To address some of the staff’s concerns, Klos invited Michael Jordan, university infection control health director, to speak at a town hall meeting later that day with Dewick staff.
A union member herself, Navarra cited some of the questions that other union members and Dewick workers brought up in the meeting with Jordan.
“Union members asked [Jordan] why we did not close, like other units have previously, out of abundance of caution,” Navarra said. “The University, [Jordan], and management just kept saying we did not have authorization to go home.”

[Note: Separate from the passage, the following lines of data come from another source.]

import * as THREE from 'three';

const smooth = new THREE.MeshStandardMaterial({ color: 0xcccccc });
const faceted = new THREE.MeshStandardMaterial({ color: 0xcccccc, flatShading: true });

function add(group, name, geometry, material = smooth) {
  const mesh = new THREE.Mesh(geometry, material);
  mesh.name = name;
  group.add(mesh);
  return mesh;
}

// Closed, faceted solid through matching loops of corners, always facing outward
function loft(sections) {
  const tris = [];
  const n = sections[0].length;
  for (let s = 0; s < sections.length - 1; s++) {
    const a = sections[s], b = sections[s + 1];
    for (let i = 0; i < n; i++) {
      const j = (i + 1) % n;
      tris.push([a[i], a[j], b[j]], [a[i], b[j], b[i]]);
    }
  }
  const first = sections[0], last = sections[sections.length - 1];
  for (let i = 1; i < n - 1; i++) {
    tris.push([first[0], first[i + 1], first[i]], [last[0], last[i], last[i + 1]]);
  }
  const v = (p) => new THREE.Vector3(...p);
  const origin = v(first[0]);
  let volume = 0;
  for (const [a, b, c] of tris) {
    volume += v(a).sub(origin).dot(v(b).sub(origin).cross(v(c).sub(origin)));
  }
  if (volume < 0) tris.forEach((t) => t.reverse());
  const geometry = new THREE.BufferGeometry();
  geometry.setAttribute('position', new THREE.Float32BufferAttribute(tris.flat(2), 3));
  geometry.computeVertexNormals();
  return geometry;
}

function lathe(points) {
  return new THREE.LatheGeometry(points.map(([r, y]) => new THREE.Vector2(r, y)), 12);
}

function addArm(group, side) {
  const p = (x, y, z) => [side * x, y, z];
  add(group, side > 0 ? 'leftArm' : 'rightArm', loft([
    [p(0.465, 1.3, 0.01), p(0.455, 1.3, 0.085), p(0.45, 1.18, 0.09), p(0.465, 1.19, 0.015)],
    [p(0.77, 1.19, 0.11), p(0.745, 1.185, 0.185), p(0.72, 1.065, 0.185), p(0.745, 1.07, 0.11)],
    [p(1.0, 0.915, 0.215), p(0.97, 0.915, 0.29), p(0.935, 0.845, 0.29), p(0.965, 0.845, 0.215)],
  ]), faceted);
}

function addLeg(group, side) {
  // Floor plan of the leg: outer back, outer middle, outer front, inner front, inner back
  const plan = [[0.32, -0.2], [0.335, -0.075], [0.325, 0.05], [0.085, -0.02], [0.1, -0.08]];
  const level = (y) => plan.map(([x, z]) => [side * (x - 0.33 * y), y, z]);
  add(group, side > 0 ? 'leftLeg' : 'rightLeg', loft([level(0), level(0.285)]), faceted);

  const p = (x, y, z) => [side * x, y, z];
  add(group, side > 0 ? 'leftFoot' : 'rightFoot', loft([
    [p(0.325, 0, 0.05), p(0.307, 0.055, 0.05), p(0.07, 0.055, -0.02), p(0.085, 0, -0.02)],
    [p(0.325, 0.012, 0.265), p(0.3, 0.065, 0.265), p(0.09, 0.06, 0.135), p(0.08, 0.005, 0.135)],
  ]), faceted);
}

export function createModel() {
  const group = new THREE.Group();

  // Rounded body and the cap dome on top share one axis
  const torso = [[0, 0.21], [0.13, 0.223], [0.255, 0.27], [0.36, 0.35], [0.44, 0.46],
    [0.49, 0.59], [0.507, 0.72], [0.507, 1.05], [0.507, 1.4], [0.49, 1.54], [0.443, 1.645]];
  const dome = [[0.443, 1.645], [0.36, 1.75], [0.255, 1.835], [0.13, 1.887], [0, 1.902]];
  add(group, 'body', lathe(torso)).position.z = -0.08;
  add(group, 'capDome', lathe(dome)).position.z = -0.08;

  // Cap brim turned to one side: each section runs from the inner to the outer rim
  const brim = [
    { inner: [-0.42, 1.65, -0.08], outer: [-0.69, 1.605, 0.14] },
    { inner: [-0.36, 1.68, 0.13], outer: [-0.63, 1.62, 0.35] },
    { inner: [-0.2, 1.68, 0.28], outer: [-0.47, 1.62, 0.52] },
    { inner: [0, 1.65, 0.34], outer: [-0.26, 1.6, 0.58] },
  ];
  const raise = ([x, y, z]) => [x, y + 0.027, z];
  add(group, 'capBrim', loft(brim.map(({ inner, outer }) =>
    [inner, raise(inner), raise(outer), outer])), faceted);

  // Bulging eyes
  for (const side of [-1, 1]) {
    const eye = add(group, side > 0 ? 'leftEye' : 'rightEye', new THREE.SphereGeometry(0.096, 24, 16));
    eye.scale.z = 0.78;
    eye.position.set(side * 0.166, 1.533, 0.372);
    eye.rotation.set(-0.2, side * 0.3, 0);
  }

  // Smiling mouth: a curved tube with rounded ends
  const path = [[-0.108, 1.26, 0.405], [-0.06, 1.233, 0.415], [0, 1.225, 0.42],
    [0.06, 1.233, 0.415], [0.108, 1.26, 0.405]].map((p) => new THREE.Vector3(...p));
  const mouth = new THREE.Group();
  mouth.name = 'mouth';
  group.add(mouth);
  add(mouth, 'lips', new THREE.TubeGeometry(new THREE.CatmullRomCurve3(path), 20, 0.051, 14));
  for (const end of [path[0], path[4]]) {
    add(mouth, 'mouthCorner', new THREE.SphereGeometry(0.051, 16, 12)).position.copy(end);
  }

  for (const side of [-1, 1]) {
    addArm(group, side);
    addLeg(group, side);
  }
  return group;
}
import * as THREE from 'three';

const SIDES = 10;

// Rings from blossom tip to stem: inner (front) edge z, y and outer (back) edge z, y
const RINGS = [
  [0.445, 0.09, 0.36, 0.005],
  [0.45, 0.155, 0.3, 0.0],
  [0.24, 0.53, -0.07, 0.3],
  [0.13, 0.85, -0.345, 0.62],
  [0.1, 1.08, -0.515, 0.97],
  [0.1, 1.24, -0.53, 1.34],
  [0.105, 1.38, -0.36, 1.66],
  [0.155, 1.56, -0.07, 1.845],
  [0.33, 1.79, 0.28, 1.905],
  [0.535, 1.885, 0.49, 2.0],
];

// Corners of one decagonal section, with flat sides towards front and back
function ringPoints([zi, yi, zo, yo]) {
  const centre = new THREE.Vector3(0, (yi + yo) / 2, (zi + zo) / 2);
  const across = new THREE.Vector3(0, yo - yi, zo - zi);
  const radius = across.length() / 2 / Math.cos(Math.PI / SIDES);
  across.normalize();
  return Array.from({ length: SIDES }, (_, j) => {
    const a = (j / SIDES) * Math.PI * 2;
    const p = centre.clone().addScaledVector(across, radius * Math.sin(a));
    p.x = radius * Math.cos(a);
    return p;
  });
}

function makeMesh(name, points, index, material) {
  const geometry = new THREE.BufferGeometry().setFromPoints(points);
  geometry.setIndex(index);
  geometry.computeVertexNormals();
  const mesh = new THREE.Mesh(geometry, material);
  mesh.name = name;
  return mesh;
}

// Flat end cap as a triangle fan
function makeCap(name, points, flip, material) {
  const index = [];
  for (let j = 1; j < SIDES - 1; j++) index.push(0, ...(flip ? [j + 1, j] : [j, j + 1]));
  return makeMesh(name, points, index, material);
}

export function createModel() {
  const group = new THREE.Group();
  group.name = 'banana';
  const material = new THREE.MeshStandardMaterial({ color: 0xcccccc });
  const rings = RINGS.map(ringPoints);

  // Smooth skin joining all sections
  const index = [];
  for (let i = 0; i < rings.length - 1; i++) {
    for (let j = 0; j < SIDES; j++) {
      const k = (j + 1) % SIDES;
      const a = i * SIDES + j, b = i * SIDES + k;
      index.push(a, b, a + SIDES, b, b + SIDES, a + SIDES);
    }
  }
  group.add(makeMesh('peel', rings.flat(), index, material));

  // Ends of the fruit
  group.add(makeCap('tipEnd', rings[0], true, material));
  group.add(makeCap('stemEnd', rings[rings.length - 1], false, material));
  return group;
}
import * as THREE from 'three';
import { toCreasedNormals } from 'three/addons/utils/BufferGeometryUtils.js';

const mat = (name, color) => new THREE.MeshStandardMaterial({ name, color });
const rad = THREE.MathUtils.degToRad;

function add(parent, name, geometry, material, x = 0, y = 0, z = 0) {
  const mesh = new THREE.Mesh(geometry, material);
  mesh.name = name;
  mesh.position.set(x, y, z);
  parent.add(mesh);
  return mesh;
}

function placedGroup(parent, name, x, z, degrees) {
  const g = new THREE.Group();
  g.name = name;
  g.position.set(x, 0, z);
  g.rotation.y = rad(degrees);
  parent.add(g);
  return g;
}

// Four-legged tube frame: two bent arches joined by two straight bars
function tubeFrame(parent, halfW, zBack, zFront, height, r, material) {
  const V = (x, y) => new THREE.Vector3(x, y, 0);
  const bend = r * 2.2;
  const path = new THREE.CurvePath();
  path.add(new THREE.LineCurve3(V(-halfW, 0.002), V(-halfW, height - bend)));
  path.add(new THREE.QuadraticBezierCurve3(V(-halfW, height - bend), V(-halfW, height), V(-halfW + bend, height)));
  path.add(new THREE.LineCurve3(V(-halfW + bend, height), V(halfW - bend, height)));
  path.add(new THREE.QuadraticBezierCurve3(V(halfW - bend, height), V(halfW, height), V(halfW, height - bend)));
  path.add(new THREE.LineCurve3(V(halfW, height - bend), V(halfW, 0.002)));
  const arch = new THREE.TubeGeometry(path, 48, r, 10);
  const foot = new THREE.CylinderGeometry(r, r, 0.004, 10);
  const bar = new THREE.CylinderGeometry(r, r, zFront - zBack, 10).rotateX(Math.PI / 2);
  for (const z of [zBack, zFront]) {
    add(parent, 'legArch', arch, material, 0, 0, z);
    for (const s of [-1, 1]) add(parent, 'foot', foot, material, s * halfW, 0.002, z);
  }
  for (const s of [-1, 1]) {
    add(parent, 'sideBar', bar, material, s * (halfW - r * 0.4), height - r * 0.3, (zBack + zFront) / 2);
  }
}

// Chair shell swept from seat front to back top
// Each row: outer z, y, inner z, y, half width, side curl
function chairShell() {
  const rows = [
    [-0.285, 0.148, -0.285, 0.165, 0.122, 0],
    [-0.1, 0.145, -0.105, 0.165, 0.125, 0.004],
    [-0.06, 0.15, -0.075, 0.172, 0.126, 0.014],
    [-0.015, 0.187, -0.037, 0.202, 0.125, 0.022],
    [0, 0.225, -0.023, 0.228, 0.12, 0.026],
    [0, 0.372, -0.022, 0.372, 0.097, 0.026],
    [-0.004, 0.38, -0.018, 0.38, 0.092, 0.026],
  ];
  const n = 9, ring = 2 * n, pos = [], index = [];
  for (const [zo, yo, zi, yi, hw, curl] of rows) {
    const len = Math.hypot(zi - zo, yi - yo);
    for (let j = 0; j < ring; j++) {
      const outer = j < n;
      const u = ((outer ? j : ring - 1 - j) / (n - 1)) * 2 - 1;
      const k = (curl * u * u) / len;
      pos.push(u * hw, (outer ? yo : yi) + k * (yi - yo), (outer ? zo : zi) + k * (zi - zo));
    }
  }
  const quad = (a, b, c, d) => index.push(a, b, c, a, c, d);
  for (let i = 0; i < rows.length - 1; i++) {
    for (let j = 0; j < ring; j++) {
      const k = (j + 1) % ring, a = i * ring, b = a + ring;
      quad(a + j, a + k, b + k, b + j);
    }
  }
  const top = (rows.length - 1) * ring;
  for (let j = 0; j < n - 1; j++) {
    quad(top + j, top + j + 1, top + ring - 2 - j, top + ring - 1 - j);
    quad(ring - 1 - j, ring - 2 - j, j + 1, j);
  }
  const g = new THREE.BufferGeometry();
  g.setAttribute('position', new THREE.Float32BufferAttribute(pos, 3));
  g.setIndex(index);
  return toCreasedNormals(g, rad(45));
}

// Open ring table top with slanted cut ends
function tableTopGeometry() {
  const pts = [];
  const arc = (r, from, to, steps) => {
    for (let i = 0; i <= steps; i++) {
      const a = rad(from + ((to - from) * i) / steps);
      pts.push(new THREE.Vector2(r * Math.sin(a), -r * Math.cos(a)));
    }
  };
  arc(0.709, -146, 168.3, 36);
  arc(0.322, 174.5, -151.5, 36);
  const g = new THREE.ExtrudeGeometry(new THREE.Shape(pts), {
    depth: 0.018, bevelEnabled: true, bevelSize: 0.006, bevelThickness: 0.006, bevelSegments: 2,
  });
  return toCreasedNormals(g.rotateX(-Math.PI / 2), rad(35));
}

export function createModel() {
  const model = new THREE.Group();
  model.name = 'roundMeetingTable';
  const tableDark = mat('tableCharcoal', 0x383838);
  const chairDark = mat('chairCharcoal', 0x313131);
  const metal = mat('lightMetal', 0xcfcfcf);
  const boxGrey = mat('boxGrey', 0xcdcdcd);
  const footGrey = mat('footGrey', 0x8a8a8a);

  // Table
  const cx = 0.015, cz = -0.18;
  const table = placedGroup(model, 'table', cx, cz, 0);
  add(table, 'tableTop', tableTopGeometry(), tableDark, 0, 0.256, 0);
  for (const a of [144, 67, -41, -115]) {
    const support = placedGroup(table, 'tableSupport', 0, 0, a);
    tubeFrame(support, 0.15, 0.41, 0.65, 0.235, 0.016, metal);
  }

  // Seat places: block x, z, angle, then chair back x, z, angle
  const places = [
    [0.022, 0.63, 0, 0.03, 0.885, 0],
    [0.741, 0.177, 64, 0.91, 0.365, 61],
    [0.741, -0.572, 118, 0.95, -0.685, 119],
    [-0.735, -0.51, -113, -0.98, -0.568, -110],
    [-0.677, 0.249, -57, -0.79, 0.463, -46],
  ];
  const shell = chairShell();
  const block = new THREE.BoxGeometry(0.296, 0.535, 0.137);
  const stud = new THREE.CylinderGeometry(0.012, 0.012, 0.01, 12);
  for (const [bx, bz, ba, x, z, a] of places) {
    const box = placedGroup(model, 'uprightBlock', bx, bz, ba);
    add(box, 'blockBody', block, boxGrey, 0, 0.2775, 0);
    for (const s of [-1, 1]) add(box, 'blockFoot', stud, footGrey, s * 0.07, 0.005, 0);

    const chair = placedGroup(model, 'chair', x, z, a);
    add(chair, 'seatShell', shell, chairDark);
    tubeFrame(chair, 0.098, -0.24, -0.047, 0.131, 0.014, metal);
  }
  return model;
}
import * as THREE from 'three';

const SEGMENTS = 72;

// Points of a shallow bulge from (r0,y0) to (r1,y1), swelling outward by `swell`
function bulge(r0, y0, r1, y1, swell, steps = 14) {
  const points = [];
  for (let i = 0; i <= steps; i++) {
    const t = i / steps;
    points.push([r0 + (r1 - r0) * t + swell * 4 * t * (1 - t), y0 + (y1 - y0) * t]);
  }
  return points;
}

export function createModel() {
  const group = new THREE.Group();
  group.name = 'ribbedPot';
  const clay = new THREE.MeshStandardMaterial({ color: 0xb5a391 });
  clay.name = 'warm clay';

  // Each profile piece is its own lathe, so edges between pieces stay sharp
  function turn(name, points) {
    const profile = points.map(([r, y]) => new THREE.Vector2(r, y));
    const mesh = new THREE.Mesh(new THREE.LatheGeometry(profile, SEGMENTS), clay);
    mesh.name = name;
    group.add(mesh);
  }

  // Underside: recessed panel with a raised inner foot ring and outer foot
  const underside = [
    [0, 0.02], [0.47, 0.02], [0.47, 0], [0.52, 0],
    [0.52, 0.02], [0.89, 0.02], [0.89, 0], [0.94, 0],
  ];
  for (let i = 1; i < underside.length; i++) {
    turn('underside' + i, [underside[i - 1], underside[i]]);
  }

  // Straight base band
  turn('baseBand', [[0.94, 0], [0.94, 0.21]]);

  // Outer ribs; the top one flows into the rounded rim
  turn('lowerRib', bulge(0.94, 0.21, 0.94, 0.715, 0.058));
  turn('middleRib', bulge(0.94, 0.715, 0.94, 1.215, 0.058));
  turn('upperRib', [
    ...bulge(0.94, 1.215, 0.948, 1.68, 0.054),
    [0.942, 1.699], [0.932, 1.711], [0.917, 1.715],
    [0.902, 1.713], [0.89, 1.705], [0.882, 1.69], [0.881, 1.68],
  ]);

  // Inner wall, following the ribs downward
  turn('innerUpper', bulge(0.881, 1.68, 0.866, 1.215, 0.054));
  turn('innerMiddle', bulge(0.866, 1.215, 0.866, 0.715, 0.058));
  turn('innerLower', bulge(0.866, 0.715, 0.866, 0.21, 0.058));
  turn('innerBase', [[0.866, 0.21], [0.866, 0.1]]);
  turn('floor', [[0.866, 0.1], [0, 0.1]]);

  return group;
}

Navarra pointed out that other dining locations have closed down for a day after an employee or their close contact tested positive for COVID-19. For instance, Navarra said that when there was an incident at Carmichael Dining Center in November, everyone was home for the day, given a test and told to wait for the negative results before reopening.
“I told managers [it] was not right to handle the situation this way when other units handled the situation differently,” Navarra said.
However, Patrick Collins, executive director of media relations at Tufts, explained that the current state health guidelines do not necessitate the closure of a dining location in the case of an individual testing positive.
“The Somerville Board of Health has determined that, in the event of a COVID-19 case, closing a dining facility for 24 hours is not necessary,” Collins wrote in an email to the Daily. “Instead, in addition to the careful COVID cleaning protocols that Tufts follows in each of its facilities, it employs enhanced cleaning methods in the event that it learns of a positive case.”
Collins highlighted that the measures and protocols that Tufts employs are in compliance with local health guidelines.
“Marathon Health contact tracers, following guidelines established by the CDC, determine which co-workers are close contacts and inform those individuals to quarantine,” Collins said. “Managers inform co-workers when they learn of a positive case, and continue to communicate with them as needed as health professionals and authorities assess each individual situation and determine the appropriate response.”
According to Navarra, though, these guidelines are not strictly enforced in the workplace.
“The manager reassured us that everyone [who was a close contact with the COVID positive person had been asked to isolate]. This is not true, the managers worked with the COVID person the night before, and some employees too,” Navarra said.
Navarra generally criticized the lack of transparency and standardization in the ways that Tufts Dining has handled COVID-19 in its facilities.
“There have been on-going problems related to [COVID-19], more than necessary,” Navarra said. “As a worker in Dewick, and a Union member, [we] continue to raise concerns, we never know the truth behind the way things are handled.”
Collins said that Tufts Dining operates with the highest priority for employee and student safety, outlining several protective measures that the university has taken to ensure employee safety in the workplace, such as providing face masks, implementing social distancing, changing food preparation and delivery methods to reduce face-to-face contact, providing free COVID-19 testing twice a week and adopting more cleaning and disinfecting standards.
Still though, Navarra said the administration needs to be more transparent with the workers.
“We need to know how the contact tracing is done, if ALL the possible close [contacts] have been quarantined … how fast the process is … [Whoever] is … responsible [or] in charge of contact tracing [has not done the job properly], putting [the] lives of others … at risk,” Navarra said.